### DATA EXCERPTS:
● ● ● ● ●
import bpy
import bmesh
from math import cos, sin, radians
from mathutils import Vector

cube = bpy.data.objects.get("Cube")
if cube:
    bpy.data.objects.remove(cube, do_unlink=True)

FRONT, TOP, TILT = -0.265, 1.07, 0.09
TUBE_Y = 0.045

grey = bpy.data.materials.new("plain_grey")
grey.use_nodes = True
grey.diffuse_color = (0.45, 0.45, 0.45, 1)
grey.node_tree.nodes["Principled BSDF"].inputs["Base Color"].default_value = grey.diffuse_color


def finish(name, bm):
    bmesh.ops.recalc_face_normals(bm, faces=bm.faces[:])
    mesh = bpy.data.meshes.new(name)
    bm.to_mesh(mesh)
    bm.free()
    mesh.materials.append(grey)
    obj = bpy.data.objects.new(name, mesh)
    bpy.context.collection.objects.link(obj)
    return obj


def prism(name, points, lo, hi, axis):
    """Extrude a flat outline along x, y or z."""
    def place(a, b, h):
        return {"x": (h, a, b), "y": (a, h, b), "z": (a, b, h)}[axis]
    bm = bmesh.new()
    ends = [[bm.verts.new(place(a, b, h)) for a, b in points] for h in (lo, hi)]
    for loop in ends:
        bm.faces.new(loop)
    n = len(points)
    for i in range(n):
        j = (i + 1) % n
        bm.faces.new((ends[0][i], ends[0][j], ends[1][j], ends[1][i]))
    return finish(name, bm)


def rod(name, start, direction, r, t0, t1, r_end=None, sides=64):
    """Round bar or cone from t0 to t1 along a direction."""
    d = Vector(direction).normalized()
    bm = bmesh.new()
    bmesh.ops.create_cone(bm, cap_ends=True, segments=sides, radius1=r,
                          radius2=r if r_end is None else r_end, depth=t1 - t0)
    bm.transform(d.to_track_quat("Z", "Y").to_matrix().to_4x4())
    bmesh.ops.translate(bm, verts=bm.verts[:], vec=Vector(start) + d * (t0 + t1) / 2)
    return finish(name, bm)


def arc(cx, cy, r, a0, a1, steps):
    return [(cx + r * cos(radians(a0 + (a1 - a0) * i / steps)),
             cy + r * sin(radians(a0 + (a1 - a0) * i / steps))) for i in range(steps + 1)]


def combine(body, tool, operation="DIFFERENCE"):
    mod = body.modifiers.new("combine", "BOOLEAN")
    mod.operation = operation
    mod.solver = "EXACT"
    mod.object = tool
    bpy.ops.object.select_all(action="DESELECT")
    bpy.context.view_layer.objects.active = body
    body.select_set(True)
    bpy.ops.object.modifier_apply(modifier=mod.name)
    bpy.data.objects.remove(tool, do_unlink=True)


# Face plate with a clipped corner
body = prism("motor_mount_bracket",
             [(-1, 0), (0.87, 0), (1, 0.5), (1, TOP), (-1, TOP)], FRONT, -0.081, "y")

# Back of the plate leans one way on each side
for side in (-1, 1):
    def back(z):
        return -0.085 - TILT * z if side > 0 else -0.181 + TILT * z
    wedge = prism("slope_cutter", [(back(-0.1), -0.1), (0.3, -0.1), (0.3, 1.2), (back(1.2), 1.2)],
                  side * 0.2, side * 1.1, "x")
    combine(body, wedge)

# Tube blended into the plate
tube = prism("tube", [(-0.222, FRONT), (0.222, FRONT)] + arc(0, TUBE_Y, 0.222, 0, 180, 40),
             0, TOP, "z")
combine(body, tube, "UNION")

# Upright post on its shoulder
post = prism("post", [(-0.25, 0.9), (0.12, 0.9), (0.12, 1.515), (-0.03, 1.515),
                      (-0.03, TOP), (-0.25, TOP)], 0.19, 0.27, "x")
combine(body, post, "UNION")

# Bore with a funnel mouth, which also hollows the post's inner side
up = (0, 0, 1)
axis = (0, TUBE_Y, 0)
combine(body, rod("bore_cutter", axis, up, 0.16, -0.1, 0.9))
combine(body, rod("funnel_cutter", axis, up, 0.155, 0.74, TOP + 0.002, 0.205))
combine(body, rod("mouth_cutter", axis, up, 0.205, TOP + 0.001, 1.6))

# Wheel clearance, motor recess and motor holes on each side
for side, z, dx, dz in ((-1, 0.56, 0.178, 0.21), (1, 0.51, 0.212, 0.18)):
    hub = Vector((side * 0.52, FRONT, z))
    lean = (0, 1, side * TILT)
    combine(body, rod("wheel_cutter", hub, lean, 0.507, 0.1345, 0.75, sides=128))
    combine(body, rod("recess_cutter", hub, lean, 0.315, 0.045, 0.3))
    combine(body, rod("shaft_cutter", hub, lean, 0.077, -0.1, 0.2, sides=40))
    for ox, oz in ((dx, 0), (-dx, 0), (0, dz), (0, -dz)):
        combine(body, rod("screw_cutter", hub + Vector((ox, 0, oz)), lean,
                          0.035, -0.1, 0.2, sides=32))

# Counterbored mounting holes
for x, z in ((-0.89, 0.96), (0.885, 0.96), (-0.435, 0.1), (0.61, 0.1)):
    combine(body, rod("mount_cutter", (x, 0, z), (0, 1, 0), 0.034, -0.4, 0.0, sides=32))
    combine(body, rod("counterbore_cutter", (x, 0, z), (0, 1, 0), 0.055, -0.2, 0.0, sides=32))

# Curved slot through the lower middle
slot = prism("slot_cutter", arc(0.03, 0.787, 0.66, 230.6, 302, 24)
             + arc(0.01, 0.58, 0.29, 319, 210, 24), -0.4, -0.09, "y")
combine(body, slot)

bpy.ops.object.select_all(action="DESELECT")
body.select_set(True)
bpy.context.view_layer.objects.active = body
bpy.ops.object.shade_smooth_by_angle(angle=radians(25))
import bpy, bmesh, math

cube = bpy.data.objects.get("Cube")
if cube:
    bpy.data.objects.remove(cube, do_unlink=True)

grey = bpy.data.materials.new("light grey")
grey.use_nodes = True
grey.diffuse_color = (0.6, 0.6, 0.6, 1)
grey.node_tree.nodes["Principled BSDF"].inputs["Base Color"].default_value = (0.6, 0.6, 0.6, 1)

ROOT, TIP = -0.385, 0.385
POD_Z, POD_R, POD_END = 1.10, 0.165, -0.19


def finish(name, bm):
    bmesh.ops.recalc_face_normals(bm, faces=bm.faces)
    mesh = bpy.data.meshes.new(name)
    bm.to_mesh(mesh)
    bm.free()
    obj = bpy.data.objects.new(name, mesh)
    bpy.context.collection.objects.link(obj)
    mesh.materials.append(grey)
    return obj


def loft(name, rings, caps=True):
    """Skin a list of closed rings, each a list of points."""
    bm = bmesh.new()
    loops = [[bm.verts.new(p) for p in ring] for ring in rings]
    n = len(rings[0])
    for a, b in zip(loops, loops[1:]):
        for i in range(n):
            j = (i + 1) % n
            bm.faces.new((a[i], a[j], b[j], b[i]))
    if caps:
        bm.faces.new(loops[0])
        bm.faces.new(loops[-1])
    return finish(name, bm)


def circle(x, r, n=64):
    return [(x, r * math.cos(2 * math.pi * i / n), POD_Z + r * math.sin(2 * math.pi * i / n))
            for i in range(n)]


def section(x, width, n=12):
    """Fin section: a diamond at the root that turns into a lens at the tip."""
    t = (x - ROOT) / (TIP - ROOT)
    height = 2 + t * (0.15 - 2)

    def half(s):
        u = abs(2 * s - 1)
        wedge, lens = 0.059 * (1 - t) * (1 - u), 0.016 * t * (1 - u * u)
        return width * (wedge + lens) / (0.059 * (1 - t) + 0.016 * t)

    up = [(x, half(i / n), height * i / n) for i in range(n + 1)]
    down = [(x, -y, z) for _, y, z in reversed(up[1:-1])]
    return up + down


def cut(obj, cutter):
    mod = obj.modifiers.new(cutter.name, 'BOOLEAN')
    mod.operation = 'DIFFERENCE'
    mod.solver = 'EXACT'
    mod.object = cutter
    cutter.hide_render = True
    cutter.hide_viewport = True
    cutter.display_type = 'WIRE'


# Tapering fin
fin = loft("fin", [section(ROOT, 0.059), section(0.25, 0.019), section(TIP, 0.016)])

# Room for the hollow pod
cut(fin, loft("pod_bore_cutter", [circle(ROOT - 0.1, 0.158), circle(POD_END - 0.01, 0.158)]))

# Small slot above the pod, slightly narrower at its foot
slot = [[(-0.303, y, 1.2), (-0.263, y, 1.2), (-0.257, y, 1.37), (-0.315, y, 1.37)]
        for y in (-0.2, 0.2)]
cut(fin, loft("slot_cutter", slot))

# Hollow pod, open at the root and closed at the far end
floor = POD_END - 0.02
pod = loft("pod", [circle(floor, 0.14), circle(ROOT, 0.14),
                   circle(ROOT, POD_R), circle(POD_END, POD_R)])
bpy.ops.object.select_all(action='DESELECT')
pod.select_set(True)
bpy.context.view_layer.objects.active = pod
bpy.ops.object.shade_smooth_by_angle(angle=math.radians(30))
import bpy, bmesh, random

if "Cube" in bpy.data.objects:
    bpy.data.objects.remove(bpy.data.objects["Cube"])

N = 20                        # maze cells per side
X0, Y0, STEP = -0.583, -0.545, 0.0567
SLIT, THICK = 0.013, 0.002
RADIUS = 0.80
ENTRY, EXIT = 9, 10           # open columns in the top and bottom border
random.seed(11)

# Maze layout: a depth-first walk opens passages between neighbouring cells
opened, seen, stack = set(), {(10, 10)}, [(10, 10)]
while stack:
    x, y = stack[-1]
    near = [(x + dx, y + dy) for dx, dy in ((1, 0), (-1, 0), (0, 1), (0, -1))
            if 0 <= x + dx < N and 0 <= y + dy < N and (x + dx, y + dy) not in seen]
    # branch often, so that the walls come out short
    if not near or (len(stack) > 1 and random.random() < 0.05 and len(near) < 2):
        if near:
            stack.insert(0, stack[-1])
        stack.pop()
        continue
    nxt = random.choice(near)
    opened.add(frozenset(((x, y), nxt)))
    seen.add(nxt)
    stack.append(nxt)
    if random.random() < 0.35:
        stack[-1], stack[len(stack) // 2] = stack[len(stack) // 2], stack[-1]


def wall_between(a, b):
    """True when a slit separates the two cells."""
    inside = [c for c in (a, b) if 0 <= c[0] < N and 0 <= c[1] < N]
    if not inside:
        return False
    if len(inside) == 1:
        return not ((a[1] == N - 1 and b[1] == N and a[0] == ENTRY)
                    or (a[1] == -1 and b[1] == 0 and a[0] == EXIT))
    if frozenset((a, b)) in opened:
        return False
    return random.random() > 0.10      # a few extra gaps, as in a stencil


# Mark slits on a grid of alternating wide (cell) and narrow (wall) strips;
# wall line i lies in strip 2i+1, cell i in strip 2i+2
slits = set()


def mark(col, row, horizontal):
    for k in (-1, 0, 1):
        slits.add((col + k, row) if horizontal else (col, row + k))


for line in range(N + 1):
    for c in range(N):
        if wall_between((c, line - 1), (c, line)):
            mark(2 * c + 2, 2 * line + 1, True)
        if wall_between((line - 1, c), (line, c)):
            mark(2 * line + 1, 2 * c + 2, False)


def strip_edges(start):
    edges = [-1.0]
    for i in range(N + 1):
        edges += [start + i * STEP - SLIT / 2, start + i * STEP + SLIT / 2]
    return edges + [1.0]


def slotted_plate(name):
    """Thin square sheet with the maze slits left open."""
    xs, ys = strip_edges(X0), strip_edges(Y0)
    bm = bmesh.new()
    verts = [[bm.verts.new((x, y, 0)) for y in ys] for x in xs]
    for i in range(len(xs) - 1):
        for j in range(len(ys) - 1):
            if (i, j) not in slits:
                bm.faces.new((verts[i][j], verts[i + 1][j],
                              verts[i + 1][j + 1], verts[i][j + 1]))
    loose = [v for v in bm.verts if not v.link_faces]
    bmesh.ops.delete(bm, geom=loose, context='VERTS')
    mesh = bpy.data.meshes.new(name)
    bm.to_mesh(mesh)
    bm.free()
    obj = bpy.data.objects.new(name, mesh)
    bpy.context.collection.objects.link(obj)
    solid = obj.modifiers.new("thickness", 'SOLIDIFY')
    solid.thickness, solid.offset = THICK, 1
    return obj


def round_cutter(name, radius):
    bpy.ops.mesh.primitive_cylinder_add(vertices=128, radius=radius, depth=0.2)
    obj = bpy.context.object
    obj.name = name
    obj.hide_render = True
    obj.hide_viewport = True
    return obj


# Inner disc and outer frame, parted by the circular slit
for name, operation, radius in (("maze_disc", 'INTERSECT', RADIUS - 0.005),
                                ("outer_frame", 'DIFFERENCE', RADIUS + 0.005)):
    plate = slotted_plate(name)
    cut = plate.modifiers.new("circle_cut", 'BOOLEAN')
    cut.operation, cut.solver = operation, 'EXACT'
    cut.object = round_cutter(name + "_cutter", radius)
● ● ● ● ●
### TASK PROMPT:
Find every line in the records that uses the string "start", then copy it.

### YOUR SOLUTION:
def rod(name, start, direction, r, t0, t1, r_end=None, sides=64):
    bmesh.ops.translate(bm, verts=bm.verts[:], vec=Vector(start) + d * (t0 + t1) / 2)
def strip_edges(start):
        edges += [start + i * STEP - SLIT / 2, start + i * STEP + SLIT / 2]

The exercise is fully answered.